Huang presented Google Faculty Research Award

Image Of Jeff HuangDr. Jeff Huang, assistant professor in the Department of Computer Science and Engineering at Texas A&M University, was chosen by the Google Faculty Research Awards Program as a recipient of financial support for his proposal, "Scalable and Practical Debugging Techniques for Large Concurrent Software." This project is one of 122 chosen from a total of 808 considered by Google during its winter 2015 call for research project proposals.

"Software debugging is a challenging task, yet debugging parallel software is harder," said Huang. "The goal of this research project is to investigate scalable and practical debugging techniques for real world parallel software running on multicore platforms.

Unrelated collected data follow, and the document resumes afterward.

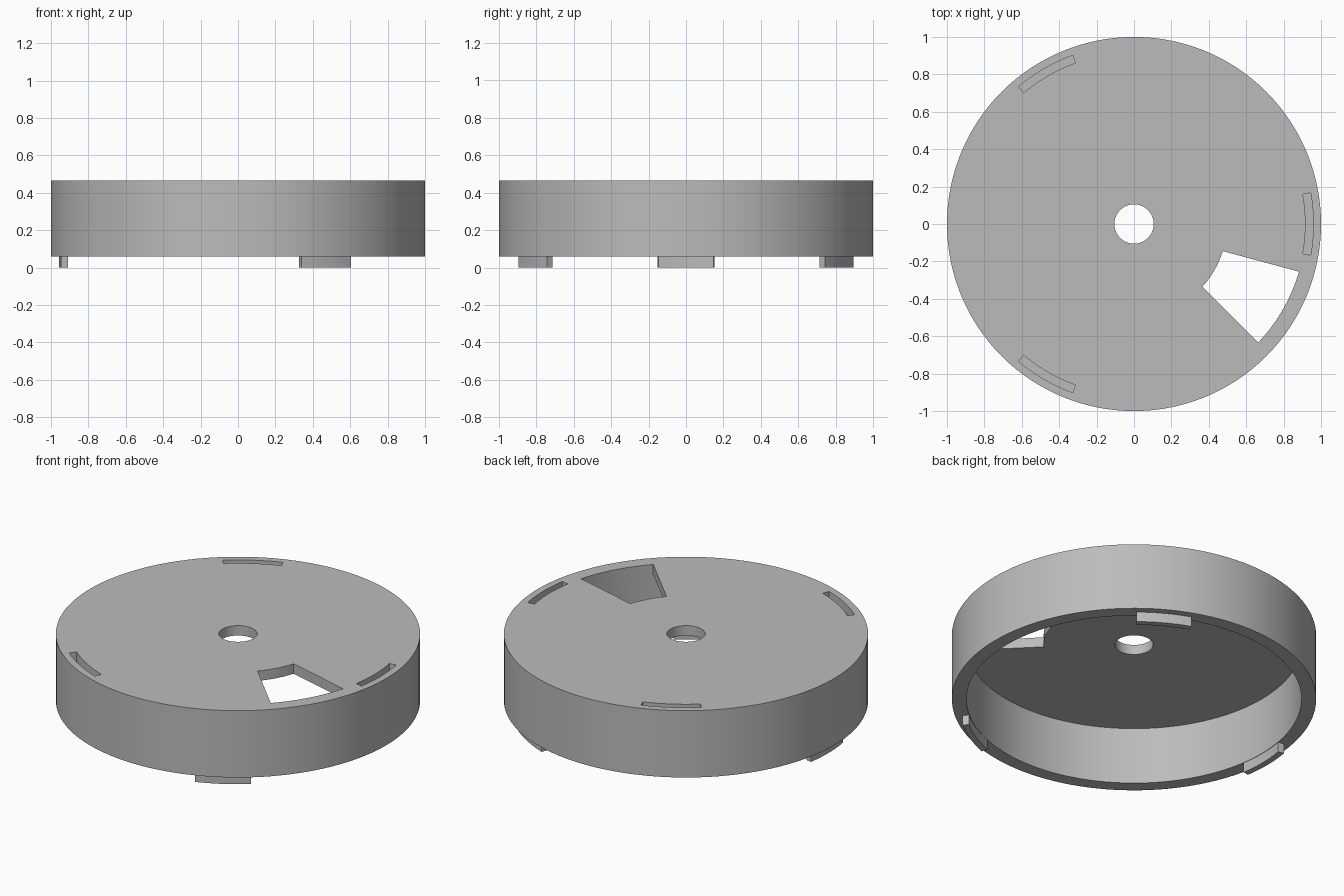
import bpy, bmesh
from math import radians, sin, cos, pi

if "Cube" in bpy.data.objects:
    bpy.data.objects.remove(bpy.data.objects["Cube"])

SEGMENTS = 128
TOP, RIM, PLATE = 0.465, 0.06, 0.06     # top height, wall bottom, plate thickness
WALL, HOLE = 0.92, 0.105                # inner wall radius, centre hole radius

grey = bpy.data.materials.new("plain grey")
grey.use_nodes = True
colour = (0.5, 0.5, 0.5, 1)
grey.diffuse_color = colour
grey.node_tree.nodes["Principled BSDF"].inputs["Base Color"].default_value = colour


def finish(name, bm):
    bmesh.ops.recalc_face_normals(bm, faces=bm.faces)
    mesh = bpy.data.meshes.new(name)
    bm.to_mesh(mesh)
    bm.free()
    mesh.materials.append(grey)
    obj = bpy.data.objects.new(name, mesh)
    bpy.context.collection.objects.link(obj)
    return obj


def lathe(name, profile):
    """Spin a closed (radius, height) profile around z."""
    bm = bmesh.new()
    rings = []
    for i in range(SEGMENTS):
        a = 2 * pi * i / SEGMENTS
        rings.append([bm.verts.new((r * cos(a), r * sin(a), z)) for r, z in profile])
    n = len(profile)
    for i, ring in enumerate(rings):
        after = rings[(i + 1) % SEGMENTS]
        for j in range(n):
            k = (j + 1) % n
            bm.faces.new((ring[j], after[j], after[k], ring[k]))
    return finish(name, bm)


def arc_block(name, inner, outer, z0, z1, steps=10):
    """Extruded ring sector; inner and outer are (radius, start, end) in degrees."""
    def arc(r, start, end):
        angles = [radians(start + (end - start) * i / steps) for i in range(steps + 1)]
        return [(r * cos(a), r * sin(a), z0) for a in angles]
    bm = bmesh.new()
    outline = arc(*outer) + arc(*inner)[::-1]
    base = bm.faces.new([bm.verts.new(p) for p in outline])
    side = bmesh.ops.extrude_face_region(bm, geom=[base])
    top = [v for v in side["geom"] if isinstance(v, bmesh.types.BMVert)]
    bmesh.ops.translate(bm, verts=top, vec=(0, 0, z1 - z0))
    return finish(name, bm)


def cut(target, cutter):
    """Subtract the cutter and discard it."""
    mod = target.modifiers.new(cutter.name, 'BOOLEAN')
    mod.operation, mod.solver, mod.object = 'DIFFERENCE', 'EXACT', cutter
    cutter.hide_render = True
    bpy.ops.object.select_all(action='DESELECT')
    bpy.context.view_layer.objects.active = target
    target.select_set(True)
    bpy.ops.object.modifier_apply(modifier=mod.name)
    bpy.data.objects.remove(cutter)


# Open-bottomed drum with a central hole
drum = lathe("drum_body", [(HOLE, TOP), (1, TOP), (1, RIM), (WALL, RIM),
                           (WALL, TOP - PLATE), (HOLE, TOP - PLATE)])

# Wedge window through the plate
cut(drum, arc_block("window_cutter", (0.496, -42.5, -17), (0.918, -43.7, -16.1),
                    TOP - 0.1, TOP + 0.1))

# Shallow locating slots in the top
for angle in (0, 120, 240):
    span = (angle - 10, angle + 10)
    cut(drum, arc_block("slot_cutter", (0.917, *span), (0.959, *span),
                        TOP - 0.055, TOP + 0.1))

# Locating tabs under the wall, between the slots
parts = [drum]
for name, angle in (("back_tab", 60), ("right_tab", 180), ("front_tab", 300)):
    span = (angle - 9.2, angle + 9.2)
    parts.append(arc_block(name, (0.922, *span), (0.958, *span), 0, RIM))

# Smooth curved walls with sharp rims
for obj in parts:
    bpy.ops.object.select_all(action='DESELECT')
    bpy.context.view_layer.objects.active = obj
    obj.select_set(True)
    bpy.ops.object.shade_smooth_by_angle(angle=radians(30))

"Parallel software, which allows multiple computations executed in parallel, is the only way to unleash the computation power provided by today's multicore processors. Unfortunately, parallel programming is much harder, and debugging parallel programs is notoriously difficult. When a failure occurs in a parallel program, it is even challenging to reproduce the failure because the scheduling of parallel computations may not be deterministic.

"The hoped for result of this research is that it will lead to a debugging framework that will help diagnose failures in large complex parallel software by quickly detecting, reproducing, and localizing failures with minimal program slowdown."

Huang joined the Parasol Laboratory in fall 2014. He came to Texas A&M from the Department of Computer Science at the University of Illinois at Urbana-Champaign where he was a postdoctoral research associate working with Dr. Grigore Rosu on "Runtime Verification of Concurrent and Distributed Systems." Huang currently teaches a graduate course in Fundamentals of Software Analysis.

His research focuses on developing techniques and tools for improving software performance and reliability based on fundamental program analyses and programming language theory.

Among Huang's many honors are the 2013 ACM SIGSOFT Outstanding Dissertation Award for his doctoral thesis, "Effective Methods for Debugging Concurrent Software," and a Distinguished Paper Award from the 2013 ACM SIGPLAN conference on Programming Language Design and Implementation (PLDI). He was also the winner of the 2012 PLDI Student Research Competition and a winner of the 2010 Professor Samuel Chanson Best Teaching Assistant Award.

One of the goals of the Google Faculty Research Awards Program is to fund leading edge advancements in new technology projects in computer science, engineering, and related fields. Its next submission deadline is April 15, 2015. To learn more about the Google Faculty Research Awards Program, visit